There I was in Las Vegas, Formula One cars in one ear and cement ready-mix trucks in the other. I thought for sure both of my eyes would be sifting through Sign Language for Dummies by now. My eardrums have been bludgeoned by race cars before, and here they were throwing heavy haulers into the mix. A few years ago I was touring the new Chicagoland Speedway and one of the ultrahigh-speed vehicles was cruising over some practice laps. I was able to get a front row seat of the powerful exhibition and quickly realized why noise protection is situated all over pit row. With each lap, I could feel each hair-like follicle deep inside my ear canal dying a painful death.
The press event at the Las Vegas Speedway, however, created dBA levels ideal for one of those Sharper Image sound machines. It was almost relaxing.
Transportation noise is usually not something which can put you to sleep, and pavement noise is one area that continues to receive spiked attention. Solutions are ongoing, and I thought I would share some of the breakthroughs unveiled at the Transportation Research Board (TRB) Annual Meeting in Washington, D.C., in mid-January. Since my ears continue to be functional and registered every bit of valuable information, I dedicate this effort of softening sound to them.
Thought to be the obvious solution, soundwalls have popped up everywhere along U.S. interstates where a community or subdivision sits close-by. Soundwalls do an ample job of deflecting decibels for those houses planted just beyond the barrier, and there is the added benefit of privacy from the chaotic movement of commerce. However, research shows that soundwalls fail to reduce noise levels to those who live down the block from a major interstate and neighborhoods on higher ground. Building noise walls higher is an option and could be effective, but cost becomes an issue.
Arizona was a haven of noisy pavement before it launched the Arizona Quiet Pavement Pilot Program, which is a $34 million project aimed at reducing highway-related traffic noise.

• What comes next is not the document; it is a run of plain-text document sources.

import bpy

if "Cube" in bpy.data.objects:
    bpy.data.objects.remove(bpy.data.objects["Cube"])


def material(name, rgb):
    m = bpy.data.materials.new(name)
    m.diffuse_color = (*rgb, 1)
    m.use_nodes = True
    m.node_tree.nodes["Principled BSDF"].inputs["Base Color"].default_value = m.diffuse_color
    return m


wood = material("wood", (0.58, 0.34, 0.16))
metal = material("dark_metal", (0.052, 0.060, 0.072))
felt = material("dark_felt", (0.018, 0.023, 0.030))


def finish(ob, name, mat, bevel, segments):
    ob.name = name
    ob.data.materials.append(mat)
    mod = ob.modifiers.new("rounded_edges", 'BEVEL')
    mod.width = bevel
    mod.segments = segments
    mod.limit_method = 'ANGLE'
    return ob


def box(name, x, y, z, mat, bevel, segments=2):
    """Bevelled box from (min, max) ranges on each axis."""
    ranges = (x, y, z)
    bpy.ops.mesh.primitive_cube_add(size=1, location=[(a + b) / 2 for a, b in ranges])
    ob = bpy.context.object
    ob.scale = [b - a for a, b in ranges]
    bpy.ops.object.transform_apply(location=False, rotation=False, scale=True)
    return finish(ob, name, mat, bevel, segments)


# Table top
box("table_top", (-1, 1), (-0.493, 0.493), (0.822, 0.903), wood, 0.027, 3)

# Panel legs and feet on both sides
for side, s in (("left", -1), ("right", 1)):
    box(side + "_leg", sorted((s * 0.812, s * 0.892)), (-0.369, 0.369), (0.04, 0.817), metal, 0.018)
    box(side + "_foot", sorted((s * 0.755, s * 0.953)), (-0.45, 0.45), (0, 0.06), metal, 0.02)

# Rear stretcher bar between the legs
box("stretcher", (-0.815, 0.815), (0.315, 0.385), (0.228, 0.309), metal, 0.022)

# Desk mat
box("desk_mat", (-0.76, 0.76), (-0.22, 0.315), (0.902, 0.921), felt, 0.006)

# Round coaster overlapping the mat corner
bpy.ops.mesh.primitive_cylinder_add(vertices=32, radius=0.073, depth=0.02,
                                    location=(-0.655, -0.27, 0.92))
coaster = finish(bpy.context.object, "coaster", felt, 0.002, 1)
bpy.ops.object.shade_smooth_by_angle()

The program is set to overlay most of the Phoenix metropolitan area with open-graded friction course asphalt (OGFC). So far, test results have shown that open-graded friction course asphalt has helped reduce levels down 7 to 9 dBA.
The state of New Jersey recently auditioned thin-lift hot-mix asphalt surface course mixes. For noise, OGFC generated the lowest levels. New Jersey also discovered two OGFC test sections which contained asphalt rubber performed the best of all, but also had the finest gradation.
Porous friction courses (PFC) appear to be another combatant of disturbance. When comparing PFC, Superpave and SMA at the North Central Superpave Center at Purdue University, the porous breed proved to be the superior product. According to results, Superpave and SMA pass-by noise levels were 5.9 dBA and 4.2 dBA higher, respectively. All three produced optimum numbers, but PFC came out on top.
Concrete seems to be adaptable to the quiet movement, too. In the Arizona study, whisper grinding (95.5 dBA) and longitudinal tining (99.1 dBA) were solid options. I saw the effects of longitudinal tining first-hand in Colorado and noticed a dramatic reduction in noise, and diamond grinding has been proven successful all across the country.
One common conclusion coming from all of the TRB presenters is that the older the pavement, the louder the noise. Do I hear another plea for increased maintenance in this country? It’s amazing what my abused ears can still pick up these days. But one point that came through loud and clear is the entire industry, covering both concrete and asphalt, is responding to a crescendo of chatter. It may take some time, but the race is on—and everyone will want to lend an ear to the results.